▸ **Work item**
Look through the records below, and copy out every line that holds the string "function".
*** Opening Source records ***
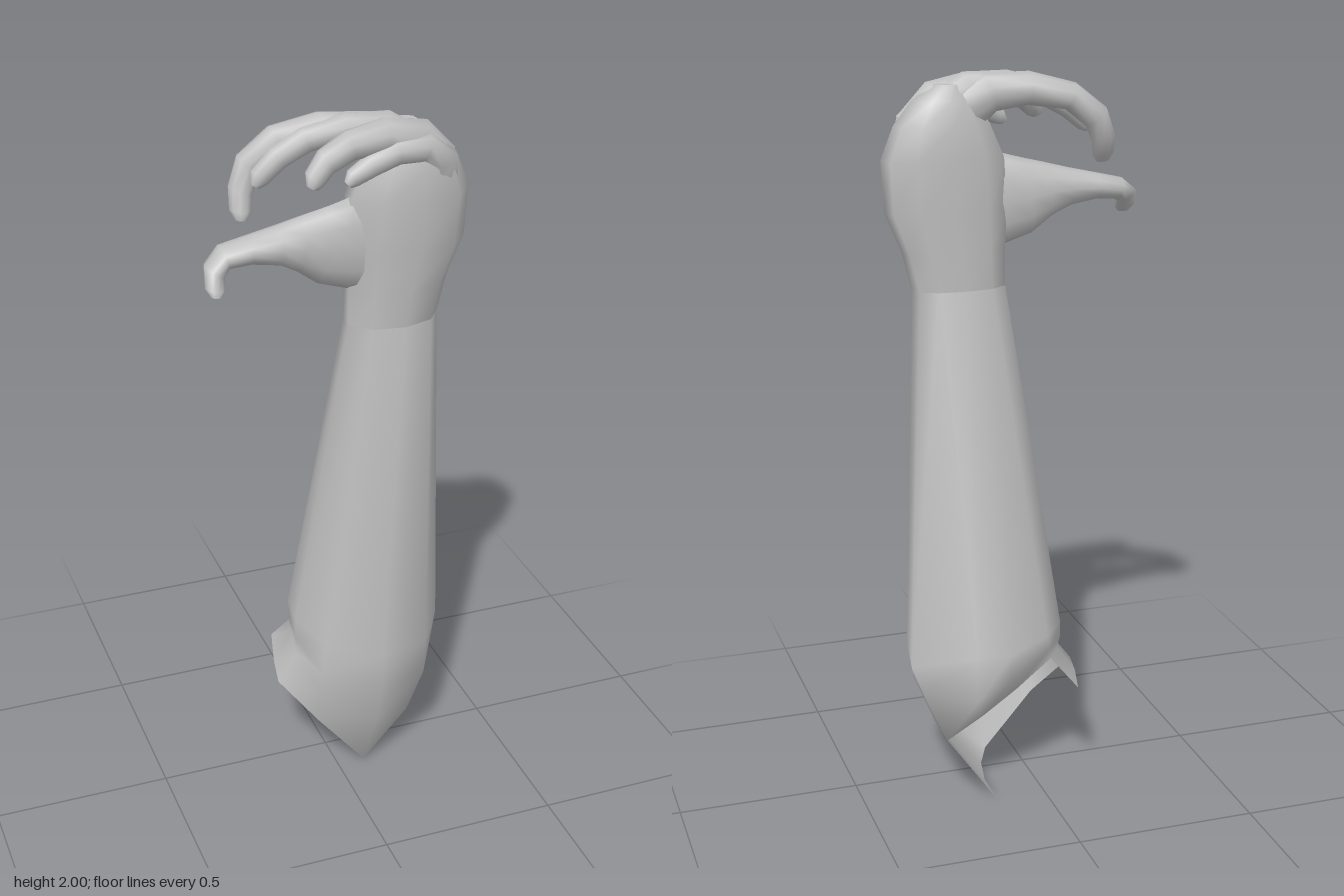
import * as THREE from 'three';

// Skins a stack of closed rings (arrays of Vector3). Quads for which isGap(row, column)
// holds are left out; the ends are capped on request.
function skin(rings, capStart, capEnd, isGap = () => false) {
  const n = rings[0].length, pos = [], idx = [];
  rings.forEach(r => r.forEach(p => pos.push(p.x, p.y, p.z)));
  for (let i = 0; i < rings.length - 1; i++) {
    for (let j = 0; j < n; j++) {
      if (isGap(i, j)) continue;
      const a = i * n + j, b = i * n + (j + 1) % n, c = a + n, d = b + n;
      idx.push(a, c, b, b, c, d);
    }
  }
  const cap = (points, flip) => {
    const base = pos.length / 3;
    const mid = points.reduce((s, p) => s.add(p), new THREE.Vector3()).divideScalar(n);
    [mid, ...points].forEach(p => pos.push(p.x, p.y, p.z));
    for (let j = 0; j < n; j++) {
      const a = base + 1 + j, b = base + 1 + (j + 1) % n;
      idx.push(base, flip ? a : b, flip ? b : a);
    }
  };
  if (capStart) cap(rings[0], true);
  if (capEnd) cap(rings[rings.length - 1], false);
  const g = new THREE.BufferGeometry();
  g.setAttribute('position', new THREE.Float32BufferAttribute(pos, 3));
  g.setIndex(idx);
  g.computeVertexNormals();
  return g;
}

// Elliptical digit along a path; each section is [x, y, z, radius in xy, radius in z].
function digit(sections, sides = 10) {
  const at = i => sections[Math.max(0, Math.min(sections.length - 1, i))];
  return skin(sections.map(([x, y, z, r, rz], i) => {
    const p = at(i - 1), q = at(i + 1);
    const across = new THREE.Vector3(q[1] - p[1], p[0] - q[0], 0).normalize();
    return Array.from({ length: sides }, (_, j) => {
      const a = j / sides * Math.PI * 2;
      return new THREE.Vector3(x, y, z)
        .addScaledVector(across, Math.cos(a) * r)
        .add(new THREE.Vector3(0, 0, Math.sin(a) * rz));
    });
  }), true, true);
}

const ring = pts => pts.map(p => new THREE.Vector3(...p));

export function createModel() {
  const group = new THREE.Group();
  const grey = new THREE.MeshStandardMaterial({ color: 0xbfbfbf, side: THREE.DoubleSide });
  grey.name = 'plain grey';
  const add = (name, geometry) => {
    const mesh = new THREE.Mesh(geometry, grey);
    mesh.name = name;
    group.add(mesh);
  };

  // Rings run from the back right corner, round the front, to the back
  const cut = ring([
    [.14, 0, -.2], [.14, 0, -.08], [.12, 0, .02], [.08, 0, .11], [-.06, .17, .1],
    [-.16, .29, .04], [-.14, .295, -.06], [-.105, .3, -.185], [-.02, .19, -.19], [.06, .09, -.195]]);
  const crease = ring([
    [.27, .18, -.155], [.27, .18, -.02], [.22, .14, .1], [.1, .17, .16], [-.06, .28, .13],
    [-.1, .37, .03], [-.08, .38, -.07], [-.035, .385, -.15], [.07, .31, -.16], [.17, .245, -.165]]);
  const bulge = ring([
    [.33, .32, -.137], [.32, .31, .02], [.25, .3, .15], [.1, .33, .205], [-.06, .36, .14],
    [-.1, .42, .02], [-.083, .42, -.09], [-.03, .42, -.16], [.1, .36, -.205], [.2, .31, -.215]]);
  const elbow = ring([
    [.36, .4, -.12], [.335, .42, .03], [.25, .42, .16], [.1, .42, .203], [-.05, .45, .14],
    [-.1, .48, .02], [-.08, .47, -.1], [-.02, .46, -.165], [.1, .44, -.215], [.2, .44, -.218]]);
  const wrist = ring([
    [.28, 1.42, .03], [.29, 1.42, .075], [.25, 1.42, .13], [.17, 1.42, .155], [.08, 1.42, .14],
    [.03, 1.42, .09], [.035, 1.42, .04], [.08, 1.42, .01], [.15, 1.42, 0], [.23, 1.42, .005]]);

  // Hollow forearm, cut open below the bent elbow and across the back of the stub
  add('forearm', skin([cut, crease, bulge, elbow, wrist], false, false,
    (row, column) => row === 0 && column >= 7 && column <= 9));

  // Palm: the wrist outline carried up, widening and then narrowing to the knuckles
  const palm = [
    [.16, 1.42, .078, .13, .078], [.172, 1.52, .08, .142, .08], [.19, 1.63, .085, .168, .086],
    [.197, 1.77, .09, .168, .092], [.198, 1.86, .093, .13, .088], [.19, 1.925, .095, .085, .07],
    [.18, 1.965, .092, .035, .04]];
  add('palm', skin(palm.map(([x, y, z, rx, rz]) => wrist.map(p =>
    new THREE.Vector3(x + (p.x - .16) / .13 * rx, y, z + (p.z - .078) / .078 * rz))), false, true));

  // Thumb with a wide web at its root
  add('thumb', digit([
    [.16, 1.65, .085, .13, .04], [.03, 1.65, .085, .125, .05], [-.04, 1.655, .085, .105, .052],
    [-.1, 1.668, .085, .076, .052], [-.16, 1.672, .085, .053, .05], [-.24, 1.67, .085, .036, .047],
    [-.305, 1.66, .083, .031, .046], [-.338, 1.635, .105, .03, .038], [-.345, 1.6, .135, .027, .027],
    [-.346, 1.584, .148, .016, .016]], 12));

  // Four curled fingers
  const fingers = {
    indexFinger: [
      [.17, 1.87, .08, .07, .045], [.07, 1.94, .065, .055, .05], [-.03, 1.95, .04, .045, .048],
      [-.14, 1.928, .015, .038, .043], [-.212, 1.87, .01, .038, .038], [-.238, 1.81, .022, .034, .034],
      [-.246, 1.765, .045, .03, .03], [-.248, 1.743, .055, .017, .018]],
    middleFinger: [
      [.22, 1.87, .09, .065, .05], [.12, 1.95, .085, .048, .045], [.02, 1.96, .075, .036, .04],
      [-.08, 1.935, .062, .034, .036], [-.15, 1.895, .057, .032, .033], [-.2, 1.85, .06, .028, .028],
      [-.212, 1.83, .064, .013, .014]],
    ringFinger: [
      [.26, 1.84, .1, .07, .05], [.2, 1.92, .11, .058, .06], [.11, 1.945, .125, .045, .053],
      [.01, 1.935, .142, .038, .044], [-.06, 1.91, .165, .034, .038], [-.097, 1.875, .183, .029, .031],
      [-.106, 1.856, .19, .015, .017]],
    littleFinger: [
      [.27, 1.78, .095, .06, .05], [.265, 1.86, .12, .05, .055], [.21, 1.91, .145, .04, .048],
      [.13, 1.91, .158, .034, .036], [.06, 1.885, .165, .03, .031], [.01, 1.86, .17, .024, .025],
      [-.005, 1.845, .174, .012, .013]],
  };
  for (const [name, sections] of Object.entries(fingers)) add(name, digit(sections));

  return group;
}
*** Closing Source records ***
*** Opening Source records ***
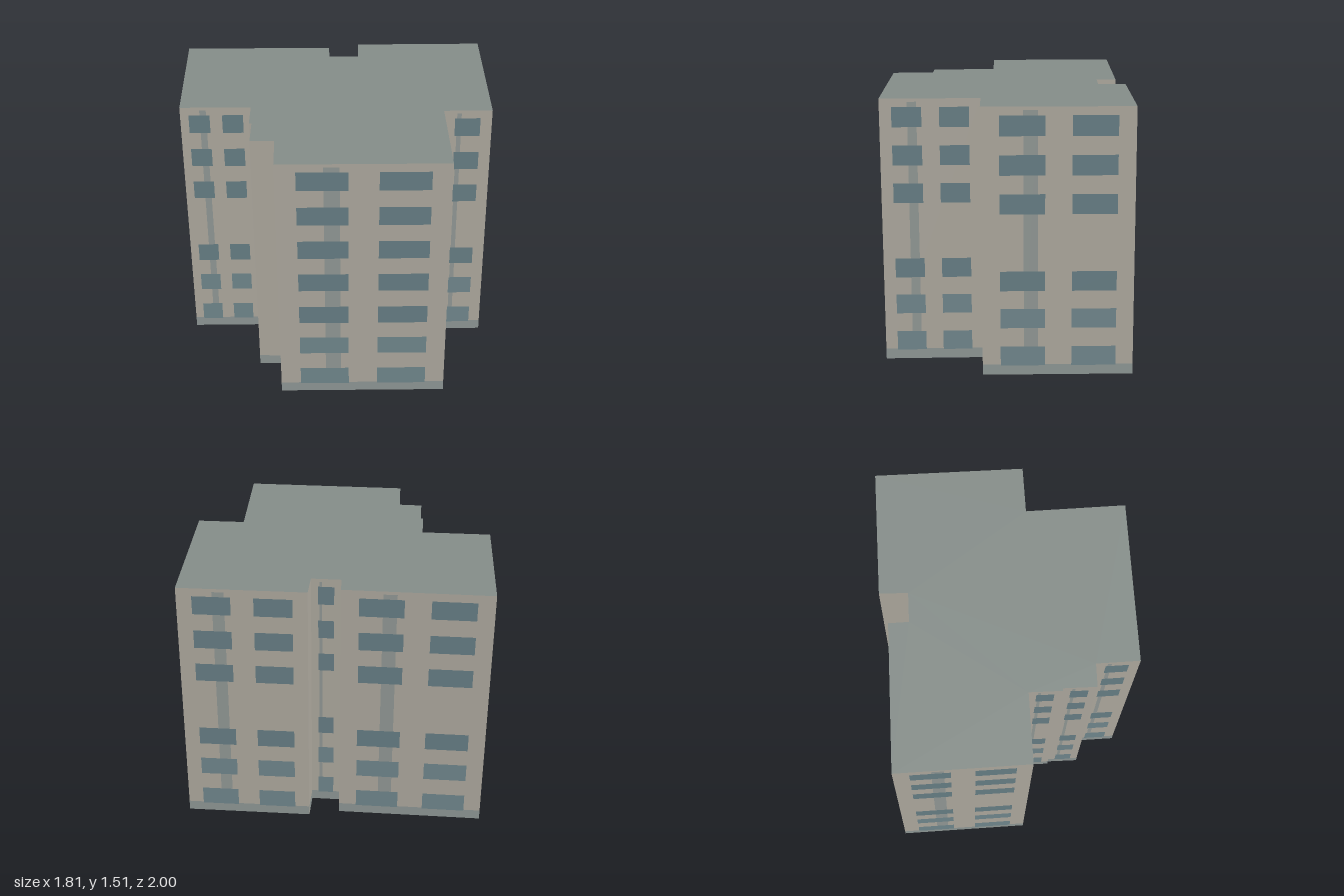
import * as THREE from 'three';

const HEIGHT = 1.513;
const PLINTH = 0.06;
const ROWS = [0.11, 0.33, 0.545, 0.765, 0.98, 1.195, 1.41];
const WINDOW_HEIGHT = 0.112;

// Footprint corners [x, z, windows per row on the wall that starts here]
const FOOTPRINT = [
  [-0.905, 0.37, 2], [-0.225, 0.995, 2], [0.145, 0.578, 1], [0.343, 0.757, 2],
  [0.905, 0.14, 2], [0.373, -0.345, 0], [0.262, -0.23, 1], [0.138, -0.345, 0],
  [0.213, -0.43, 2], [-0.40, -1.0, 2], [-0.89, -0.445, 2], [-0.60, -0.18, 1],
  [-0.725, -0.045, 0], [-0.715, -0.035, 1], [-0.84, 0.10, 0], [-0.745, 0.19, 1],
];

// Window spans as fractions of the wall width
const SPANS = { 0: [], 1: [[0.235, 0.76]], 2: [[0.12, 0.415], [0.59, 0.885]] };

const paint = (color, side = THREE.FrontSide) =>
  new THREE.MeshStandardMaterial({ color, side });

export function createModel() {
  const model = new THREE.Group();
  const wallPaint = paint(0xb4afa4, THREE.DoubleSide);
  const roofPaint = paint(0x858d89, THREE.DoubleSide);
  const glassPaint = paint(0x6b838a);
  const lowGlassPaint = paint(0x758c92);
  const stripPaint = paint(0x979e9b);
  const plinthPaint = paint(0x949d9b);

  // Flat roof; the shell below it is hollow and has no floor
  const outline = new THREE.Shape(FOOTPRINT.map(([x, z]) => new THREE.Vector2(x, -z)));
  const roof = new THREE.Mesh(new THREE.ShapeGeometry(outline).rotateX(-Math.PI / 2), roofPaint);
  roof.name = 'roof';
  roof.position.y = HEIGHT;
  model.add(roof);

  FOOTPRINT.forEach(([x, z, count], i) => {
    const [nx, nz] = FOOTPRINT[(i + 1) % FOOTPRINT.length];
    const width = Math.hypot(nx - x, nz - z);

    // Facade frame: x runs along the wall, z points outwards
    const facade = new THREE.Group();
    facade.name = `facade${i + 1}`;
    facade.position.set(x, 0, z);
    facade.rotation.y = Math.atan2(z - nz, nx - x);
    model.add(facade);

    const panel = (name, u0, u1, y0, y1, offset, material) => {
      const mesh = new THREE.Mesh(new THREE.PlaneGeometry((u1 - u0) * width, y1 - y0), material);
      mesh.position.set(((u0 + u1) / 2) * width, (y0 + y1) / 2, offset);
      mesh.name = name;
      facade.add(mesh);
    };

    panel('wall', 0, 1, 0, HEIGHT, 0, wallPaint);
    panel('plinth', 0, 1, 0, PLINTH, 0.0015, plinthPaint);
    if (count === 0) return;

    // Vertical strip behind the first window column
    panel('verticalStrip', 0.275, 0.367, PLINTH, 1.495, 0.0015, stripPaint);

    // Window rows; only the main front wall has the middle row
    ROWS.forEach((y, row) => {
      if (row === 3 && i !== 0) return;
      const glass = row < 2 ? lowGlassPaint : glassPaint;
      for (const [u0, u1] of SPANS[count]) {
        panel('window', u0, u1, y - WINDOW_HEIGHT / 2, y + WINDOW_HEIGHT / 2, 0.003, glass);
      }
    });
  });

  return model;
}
*** Closing Source records ***
*** Opening Source records ***
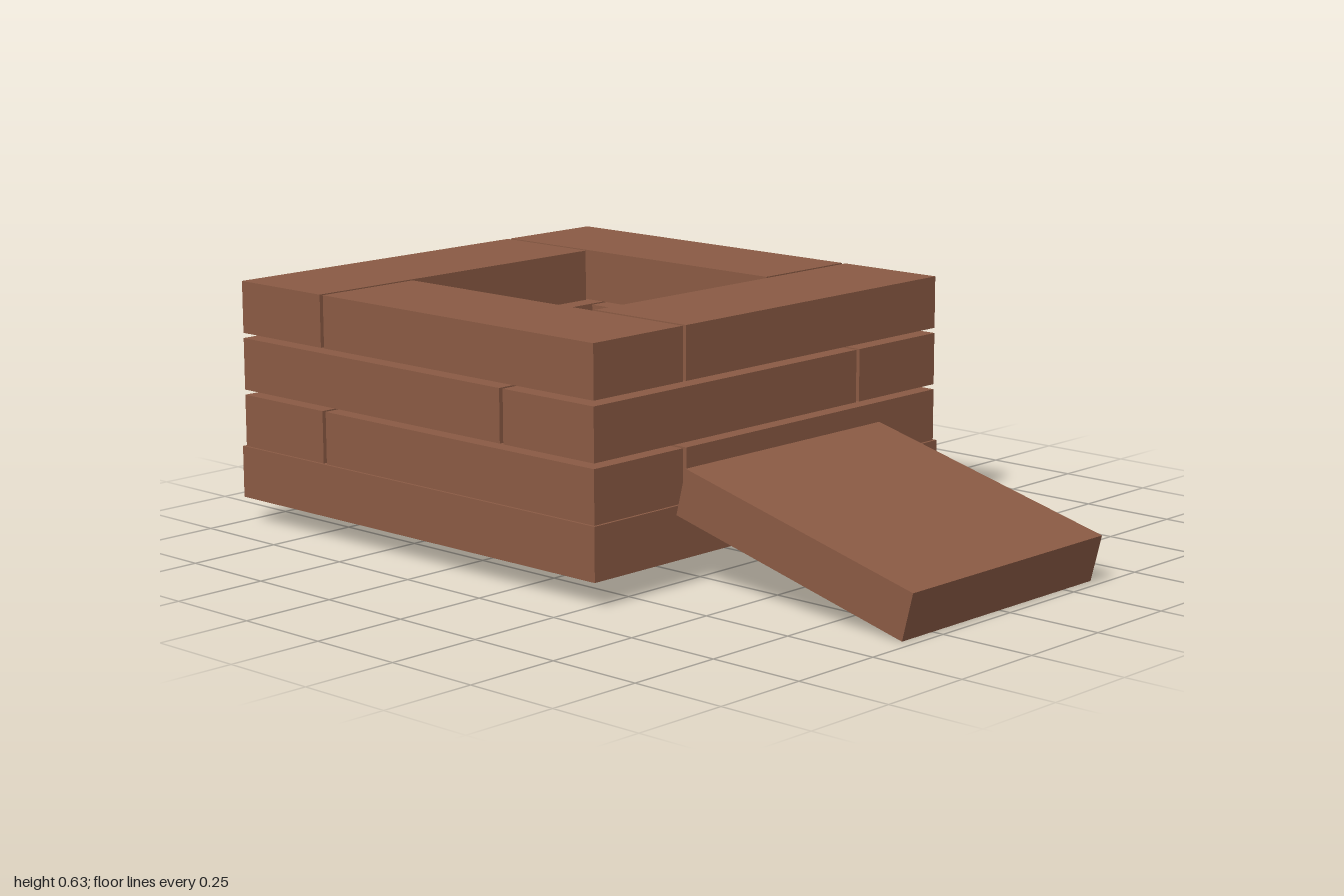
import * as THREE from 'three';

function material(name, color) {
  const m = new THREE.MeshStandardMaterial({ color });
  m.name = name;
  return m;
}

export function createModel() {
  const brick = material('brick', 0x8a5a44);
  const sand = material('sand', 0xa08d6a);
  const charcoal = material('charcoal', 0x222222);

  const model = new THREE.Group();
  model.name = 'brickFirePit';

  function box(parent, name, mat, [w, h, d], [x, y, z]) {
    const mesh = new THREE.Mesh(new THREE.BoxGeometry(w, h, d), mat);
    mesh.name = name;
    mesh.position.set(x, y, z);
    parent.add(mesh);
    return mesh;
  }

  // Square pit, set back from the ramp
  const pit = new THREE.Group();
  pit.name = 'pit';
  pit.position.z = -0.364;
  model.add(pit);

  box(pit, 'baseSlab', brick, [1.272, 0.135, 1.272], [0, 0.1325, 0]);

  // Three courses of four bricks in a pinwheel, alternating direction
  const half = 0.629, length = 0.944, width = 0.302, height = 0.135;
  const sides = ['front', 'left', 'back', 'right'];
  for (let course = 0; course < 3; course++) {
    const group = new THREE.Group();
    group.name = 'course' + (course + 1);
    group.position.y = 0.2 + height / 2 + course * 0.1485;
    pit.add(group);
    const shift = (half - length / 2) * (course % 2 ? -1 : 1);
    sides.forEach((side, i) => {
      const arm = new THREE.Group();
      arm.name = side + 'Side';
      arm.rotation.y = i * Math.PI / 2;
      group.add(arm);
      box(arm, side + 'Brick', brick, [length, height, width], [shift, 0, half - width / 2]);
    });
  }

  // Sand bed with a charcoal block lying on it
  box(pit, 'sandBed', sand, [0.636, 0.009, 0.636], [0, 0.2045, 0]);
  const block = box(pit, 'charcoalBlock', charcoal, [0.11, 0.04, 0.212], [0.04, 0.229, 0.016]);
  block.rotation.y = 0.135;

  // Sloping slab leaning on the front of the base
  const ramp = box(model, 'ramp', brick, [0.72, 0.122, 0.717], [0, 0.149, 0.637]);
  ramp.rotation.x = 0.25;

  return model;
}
*** Closing Source records ***
▸ **Response**
function skin(rings, capStart, capEnd, isGap = () => false) {
function digit(sections, sides = 10) {
export function createModel() {
export function createModel() {
function material(name, color) {
export function createModel() {
  function box(parent, name, mat, [w, h, d], [x, y, z]) {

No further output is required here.